* _PROBLEM REQUIREMENTS_: Return only the lines from the start of the records through the line that contains "face.material_index = 1", inclusive; leave out all pictures.
+++++
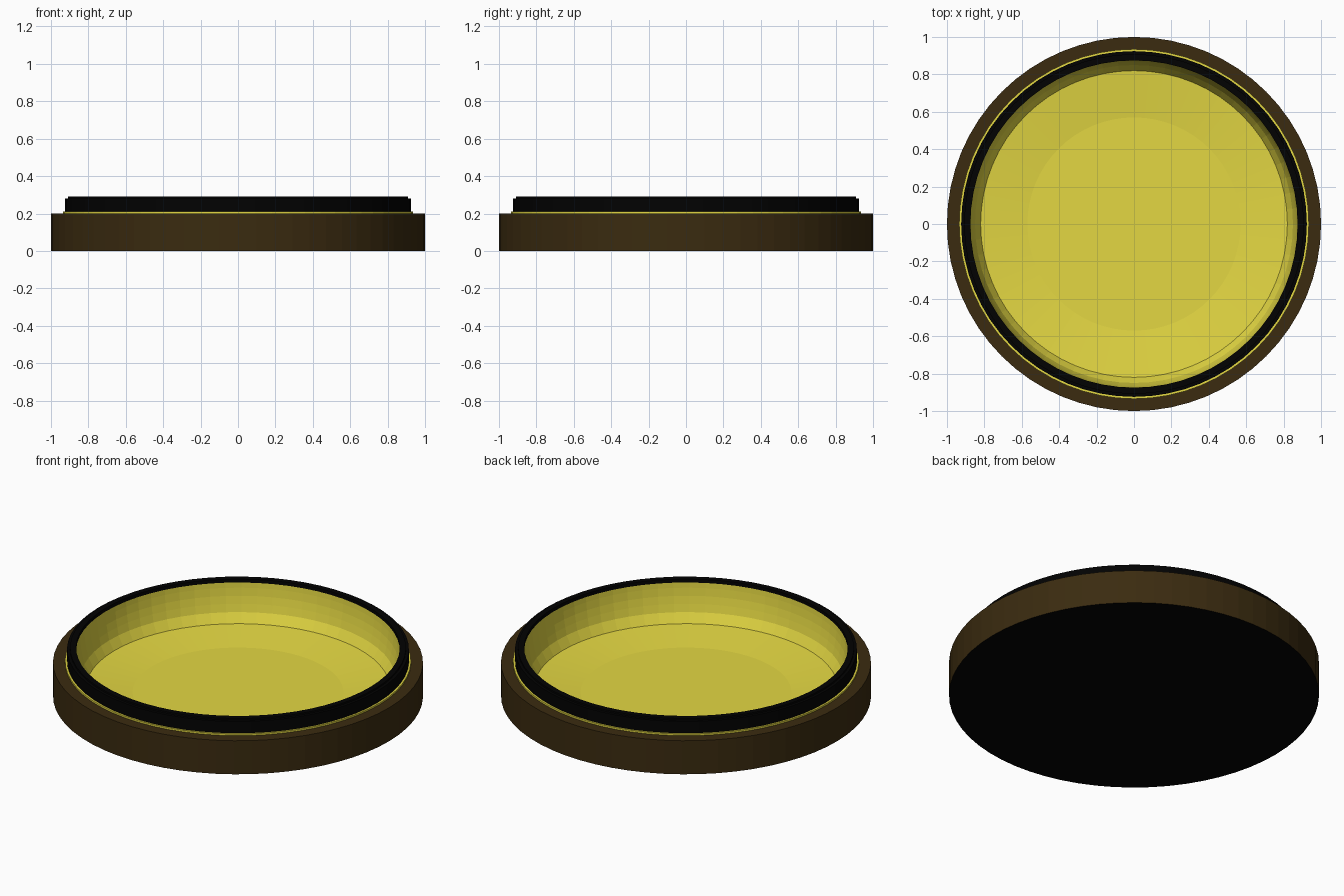
import bpy, bmesh, math

if "Cube" in bpy.data.objects:
    bpy.data.objects.remove(bpy.data.objects["Cube"])

SEGMENTS = 64


def material(name, rgb):
    m = bpy.data.materials.new(name)
    m.diffuse_color = (*rgb, 1)
    m.use_nodes = True
    m.node_tree.nodes["Principled BSDF"].inputs["Base Color"].default_value = m.diffuse_color
    return m


brown = material("brown", (0.043, 0.024, 0.005))
black = material("black", (0.0006, 0.0006, 0.0006))
yellow = material("yellow", (0.77, 0.68, 0.055))


def lathe(name, profile, mats, closed=False):
    """Spin an (r, z) profile around the z axis; r = 0 closes to a pole."""
    bm = bmesh.new()
    rings = []
    for r, z in profile:
        if r == 0:
            rings.append([bm.verts.new((0, 0, z))] * SEGMENTS)
        else:
            rings.append([bm.verts.new((r * math.cos(math.tau * i / SEGMENTS),
                                        r * math.sin(math.tau * i / SEGMENTS), z))
                          for i in range(SEGMENTS)])
    pairs = list(zip(rings, rings[1:]))
    if closed:
        pairs.append((rings[-1], rings[0]))
    for a, b in pairs:
        for i in range(SEGMENTS):
            j = (i + 1) % SEGMENTS
            bm.faces.new(dict.fromkeys((a[i], a[j], b[j], b[i])))
    bmesh.ops.recalc_face_normals(bm, faces=bm.faces)
    mesh = bpy.data.meshes.new(name)
    bm.to_mesh(mesh)
    bm.free()
    for m in mats:
        mesh.materials.append(m)
    obj = bpy.data.objects.new(name, mesh)
    bpy.context.collection.objects.link(obj)
    return obj


# Round brown housing with a black underside
base = lathe("base", [(0, 0), (1, 0), (1, 0.2), (0.93, 0.2), (0.93, 0.008), (0, 0.008)],
             [brown, black])
for face in base.data.polygons:
    if face.normal.z < -0.9:
        face.material_index = 1

# Yellow dish: nearly flat floor, steep curved wall, thin lip showing around the rim
lathe("dish", [(0, 0.024), (0.57, 0.024), (0.82, 0.05), (0.85, 0.105),
               (0.86, 0.15), (0.868, 0.194), (0.873, 0.24), (0.876, 0.285),
               (0.89, 0.285), (0.89, 0.21), (0.935, 0.21), (0.935, 0.19),
               (0.89, 0.014), (0, 0.014)], [yellow])

# Black raised rim with a small step at the top
lathe("rim", [(0.875, 0.205), (0.924, 0.205), (0.924, 0.28), (0.908, 0.28),
              (0.908, 0.29), (0.875, 0.29)], [black], closed=True)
+++++
* _ANSWER TO THIS PROBLEM_:
import bpy, bmesh, math

if "Cube" in bpy.data.objects:
    bpy.data.objects.remove(bpy.data.objects["Cube"])

SEGMENTS = 64


def material(name, rgb):
    m = bpy.data.materials.new(name)
    m.diffuse_color = (*rgb, 1)
    m.use_nodes = True
    m.node_tree.nodes["Principled BSDF"].inputs["Base Color"].default_value = m.diffuse_color
    return m


brown = material("brown", (0.043, 0.024, 0.005))
black = material("black", (0.0006, 0.0006, 0.0006))
yellow = material("yellow", (0.77, 0.68, 0.055))


def lathe(name, profile, mats, closed=False):
    """Spin an (r, z) profile around the z axis; r = 0 closes to a pole."""
    bm = bmesh.new()
    rings = []
    for r, z in profile:
        if r == 0:
            rings.append([bm.verts.new((0, 0, z))] * SEGMENTS)
        else:
            rings.append([bm.verts.new((r * math.cos(math.tau * i / SEGMENTS),
                                        r * math.sin(math.tau * i / SEGMENTS), z))
                          for i in range(SEGMENTS)])
    pairs = list(zip(rings, rings[1:]))
    if closed:
        pairs.append((rings[-1], rings[0]))
    for a, b in pairs:
        for i in range(SEGMENTS):
            j = (i + 1) % SEGMENTS
            bm.faces.new(dict.fromkeys((a[i], a[j], b[j], b[i])))
    bmesh.ops.recalc_face_normals(bm, faces=bm.faces)
    mesh = bpy.data.meshes.new(name)
    bm.to_mesh(mesh)
    bm.free()
    for m in mats:
        mesh.materials.append(m)
    obj = bpy.data.objects.new(name, mesh)
    bpy.context.collection.objects.link(obj)
    return obj


# Round brown housing with a black underside
base = lathe("base", [(0, 0), (1, 0), (1, 0.2), (0.93, 0.2), (0.93, 0.008), (0, 0.008)],
             [brown, black])
for face in base.data.polygons:
    if face.normal.z < -0.9:
        face.material_index = 1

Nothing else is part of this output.